The pagan traditions of ritualistic sex and child dedication are still alive today. Many traditions and sects call it Ostara today, and all of these rituals, whether they are sexual in nature or not, are in honor of the demonic deities that they have been worshiping for centuries. Whatever name the goddess has, it is still a demonic entity, and a celebration of witchcraft and satanism. While most pagans who celebrate these spring festivals do not believe they are in alignment with evil in any way, you cannot separate the two.
Maundy Thursday, Good Friday and Easter Sunday are Satanic ritual days. They are days where death, blood letting, and human sacrifice are ritualized in satanic celebrations. Real people in America and all over the world are being harmed in this depraved and inhumane rituals; adults and children alike. While Christians are flocking to church to celebrate the death and resurrection of Christ, hundreds, if not thousands of innocents are being defiled.
Does that make it wrong to celebrate Easter or the Resurrection of Christ? Does that mean a Christian who celebrates Easter is going to be condemned by God? Absolutely not. God understands that we as Christians have been walking in complete ignorance and training from the world. We have grown up celebrating Easter with traditions that have been handed down through our families, year after year. We have as innocent babes grown to love the goodness and joy of what we see in these traditions. God does not condemn us for our ignorance.
The times of ignorance God overlooked, but now he commands all people everywhere to repent, because he has fixed a day on which he will judge the world in righteousness by a man whom he has appointed; and of this he has given assurance to all by raising him from the dead.”
However, we cannot continue to be lead astray by the traditions of man, which were taught to us by demons. We have to allow ourselves to be humble enough to see that we cannot take satanic rituals and symbols and use them to honor Christ. We have done so out of ignorance in the past, and now it is time to take a stand for God’s truth. We honor Christ not with our traditions, but with full surrender and sacrifice of our lives to Him.
Our God and Father is not honored by superficial sacrifices. There is not Christ in eggs and bunnies and man made dates set aside out of convenience and independence from God’s appointed feast days. We need to turn our faces back to the Father in repentance and allow Him to teach us His ways. Our Father is a kind and loving Father. He understands the difficulty of a huge separation like removing Easter traditions from our lives. He is patient and slow to anger. He will lead us and guide us, day by day and year by year, in His appointed festivals and how they are to be recognized.
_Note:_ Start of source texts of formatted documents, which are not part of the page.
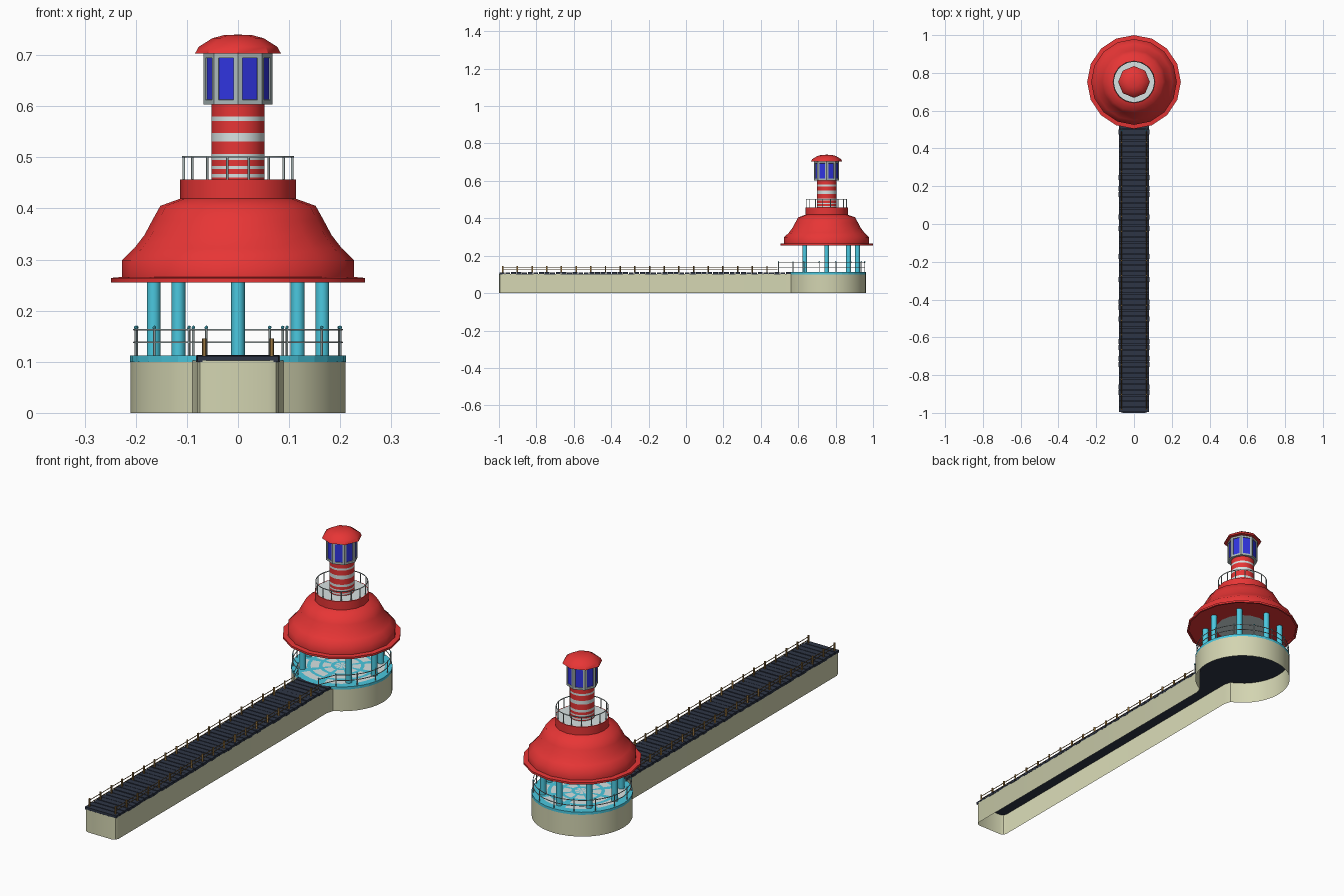
import bpy, bmesh, math, random
from mathutils import Vector

random.seed(4)
if "Cube" in bpy.data.objects:
    bpy.data.objects.remove(bpy.data.objects["Cube"], do_unlink=True)

CY = 0.752  # tower centre along y


def make_mat(name, r, g, b):
    m = bpy.data.materials.new(name)
    m.use_nodes = True
    m.diffuse_color = (r, g, b, 1)
    m.node_tree.nodes["Principled BSDF"].inputs["Base Color"].default_value = (r, g, b, 1)
    return m


red = make_mat("red paint", 0.82, 0.037, 0.037)
white = make_mat("white paint", 0.68, 0.76, 0.76)
cyan = make_mat("cyan paint", 0.07, 0.58, 0.74)
stone = make_mat("cream stone", 0.65, 0.66, 0.44)
navy = make_mat("dark planks", 0.027, 0.036, 0.06)
blue = make_mat("blue glass", 0.03, 0.035, 0.75)
grey = make_mat("grey metal", 0.42, 0.50, 0.50)
wood = make_mat("brown wood", 0.32, 0.18, 0.05)


def finish(name, bm, mats, smooth=None):
    me = bpy.data.meshes.new(name)
    bm.to_mesh(me)
    bm.free()
    ob = bpy.data.objects.new(name, me)
    bpy.context.collection.objects.link(ob)
    for m in mats:
        me.materials.append(m)
    if smooth:
        smooth_shade(ob, smooth)
    return ob


def smooth_shade(ob, angle):
    bpy.ops.object.select_all(action='DESELECT')
    ob.select_set(True)
    bpy.context.view_layer.objects.active = ob
    bpy.ops.object.shade_smooth_by_angle(angle=math.radians(angle))


def polar(r, a, z=0.0):
    """Point around the tower; angle 0 faces the front."""
    return Vector((r * math.sin(a), CY - r * math.cos(a), z))


def lathe(name, profile, sides, mats, rule=None, smooth=None, detail=None):
    """Spin a (radius, height) profile; rule(step, sector) picks the colour."""
    bm = bmesh.new()
    rings = []
    for r, z in profile:
        if r == 0:
            rings.append([bm.verts.new((0, CY, z))] * sides)
        else:
            rings.append([bm.verts.new(polar(r, math.tau * j / sides, z))
                          for j in range(sides)])
    for i in range(len(rings) - 1):
        for j in range(sides):
            k = (j + 1) % sides
            quad = [rings[i][j], rings[i][k], rings[i + 1][k], rings[i + 1][j]]
            f = bm.faces.new(list(dict.fromkeys(quad)))
            f.material_index = rule(i, j) if rule else 0
    bm.normal_update()
    if detail:
        detail(bm)
    return finish(name, bm, mats, smooth)


def tubes(name, paths, radius, mat, res=1):
    """Round bars along lists of points, turned into one smooth mesh."""
    cu = bpy.data.curves.new(name, 'CURVE')
    cu.dimensions = '3D'
    cu.bevel_depth = radius
    cu.bevel_resolution = res
    cu.use_fill_caps = True
    for pts in paths:
        sp = cu.splines.new('POLY')
        sp.points.add(len(pts) - 1)
        for p, co in zip(sp.points, pts):
            p.co = (*co, 1)
    ob = bpy.data.objects.new(name, cu)
    bpy.context.collection.objects.link(ob)
    cu.materials.append(mat)
    bpy.ops.object.select_all(action='DESELECT')
    ob.select_set(True)
    bpy.context.view_layer.objects.active = ob
    bpy.ops.object.convert(target='MESH')
    smooth_shade(bpy.context.object, 60)


def up(p, z0, z1):
    return [(p[0], p[1], z0), (p[0], p[1], z1)]


# Stone wall: causeway joined to a round island, open below
half = [(0.06, -1.0), (0.074, -0.994), (0.08, -0.98), (0.08, 0.53)]
for n in range(18):
    p = polar(0.21, math.radians(25 + n * 155 / 17))
    half.append((p.x, p.y))
outline = half + [(-x, y) for x, y in reversed(half[:-1])]

bm = bmesh.new()
low = [bm.verts.new((x, y, 0)) for x, y in outline]
high = [bm.verts.new((x, y, 0.102)) for x, y in outline]
for i in range(len(outline)):
    k = (i + 1) % len(outline)
    bm.faces.new((low[i], low[k], high[k], high[i]))
finish("stone_wall", bm, [stone], 35)

bm = bmesh.new()
bm.faces.new([bm.verts.new((x, y, 0.1)) for x, y in outline])
finish("deck_base", bm, [navy])

# Causeway planks
bm = bmesh.new()
pitch = 0.03
for n in range(52):
    y = -0.983 + n * pitch
    width = 0.157 + random.uniform(0, 0.007)
    top = 0.111 + random.uniform(0, 0.002)
    cube = bmesh.ops.create_cube(bm, size=1)["verts"]
    bmesh.ops.scale(bm, vec=(width, pitch - 0.004, top - 0.1), verts=cube)
    bmesh.ops.translate(bm, vec=(0, y, (top + 0.1) / 2), verts=cube)
finish("causeway_planks", bm, [navy])

# Causeway railing
for side, label in ((1, "left"), (-1, "right")):
    x = 0.066 * side
    ys = [-0.98 + n * 0.0785 for n in range(19)]
    tubes(label + "_causeway_posts", [up((x, y), 0.11, 0.146) for y in ys], 0.0045, wood)
    tubes(label + "_causeway_rails",
          [[(x, -0.98, z), (x, 0.49, z)] for z in (0.125, 0.139)], 0.0016, wood)

# Island floor: white panels divided by cyan rings and spokes
lathe("island_floor",
      [(0.211, 0.1), (0.211, 0.112), (0.18, 0.112), (0.145, 0.112), (0.13, 0.112),
       (0.095, 0.112), (0.08, 0.112), (0.045, 0.112), (0.03, 0.112), (0, 0.112)],
      32, [cyan, white],
      lambda i, j: 1 if i > 1 and i % 2 == 0 and j % 4 else 0)

# Island railing, reaching out to the causeway at the gap
arc = [polar(0.204, math.radians(28 + n * 304 / 36)) for n in range(37)]
path = [Vector((0.062, 0.495, 0)), *arc, Vector((-0.062, 0.495, 0))]
tubes("island_rails",
      [[(p.x, p.y, z) for p in path] for z in (0.138, 0.163)], 0.0018, grey)
stops = [path[0], path[-1]] + arc[::3]
tubes("island_rail_posts", [up(p, 0.11, 0.166) for p in stops], 0.0024, grey)
bm = bmesh.new()
for p in stops:
    ball = bmesh.ops.create_icosphere(bm, subdivisions=1, radius=0.004)["verts"]
    bmesh.ops.translate(bm, vec=(p.x, p.y, 0.167), verts=ball)
finish("island_rail_caps", bm, [cyan])

# Seven columns, leaving the entrance free
tubes("roof_columns",
      [up(polar(0.165, math.radians(45 * n)), 0.11, 0.264) for n in range(1, 8)],
      0.0135, cyan, 3)

# Bell shaped roof with a white panel in its flat underside
lathe("bell_roof",
      [(0, 0.262), (0.118, 0.262), (0.24, 0.262), (0.24, 0.255), (0.248, 0.255),
       (0.248, 0.264), (0.227, 0.266), (0.227, 0.299), (0.203, 0.322),
       (0.183, 0.348), (0.168, 0.376), (0.152, 0.405),
       (0.113, 0.419), (0.113, 0.457), (0.109, 0.457)],
      16, [red, white], lambda i, j: 1 if i == 0 else 0, smooth=50)

# Upper gallery
lathe("gallery_floor", [(0.111, 0.456), (0, 0.456)], 16, [white])
ring = [polar(0.108, math.tau * n / 32) for n in range(33)]
tubes("gallery_rail", [[(p.x, p.y, 0.501) for p in ring]], 0.002, grey)
tubes("gallery_posts", [up(p, 0.455, 0.501) for p in ring[1:32:2]], 0.0024, grey)

# Striped tower: alternating bands starting with red
levels = [0.455, 0.460, 0.467, 0.477, 0.483, 0.495, 0.506,
          0.531, 0.548, 0.571, 0.580, 0.606]
lathe("striped_tower", [(0.052, z) for z in levels], 24, [red, white],
      lambda i, j: i % 2, smooth=40)


# Lantern room with recessed glass
def glaze(bm):
    sides = [f for f in bm.faces if abs(f.normal.z) < 0.1]
    bmesh.ops.inset_individual(bm, faces=sides, thickness=0.0095, use_even_offset=True)
    bmesh.ops.inset_individual(bm, faces=sides, thickness=0.0005, depth=-0.003)
    for f in sides:
        f.material_index = 1


lathe("lantern_room",
      [(0, 0.603), (0.067, 0.603), (0.067, 0.704), (0, 0.704)],
      8, [grey, blue], detail=glaze)

# Lantern cap
lathe("lantern_cap",
      [(0, 0.703), (0.084, 0.703), (0.077, 0.716), (0.05, 0.733),
       (0.027, 0.739), (0, 0.74)],
      8, [red], smooth=30)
This is not a call to stop celebrating Easter. This is a call of repentance of a great falling away. It was not started by us, but by many generations before us. This is our time to come before the Father and repent on behalf of our ancestors, so we can move forward in teaching our children the ways of Christ and not man. It is the job of each of us to grow into completion and maturity, through testing our faith and petitioning God for His wisdom and knowledge.
God loves each one of us dearly. There is no condemnation in Christ. We have been grafted int as a Royal Priesthood of Saints. We need to focus our eyes on Christ and allow Him to lead us in everything we do, remembering His love and complete devotion to us. If Christ was willing to sacrifice everything for us, then He deserves all of our honor and glory and praise. He is ever loyal to us, so let us devote ourselves wholly to Him. It may take a life time for us to learn how, but it only takes a moment to decide to make the choice.
For I received from the Lord what I also passed on to you: The Lord Jesus, on the night he was betrayed, took bread, and when he had given thanks, he broke it and said, “This is my body, which is for you; do this in remembrance of me.” In the same way, after supper he took the cup, saying, “This cup is the new covenant in my blood; do this, whenever you drink it, in remembrance of me.” For whenever you eat this bread and drink this cup, you proclaim the Lord’s death until he comes. 1 Corinthians 11:23-26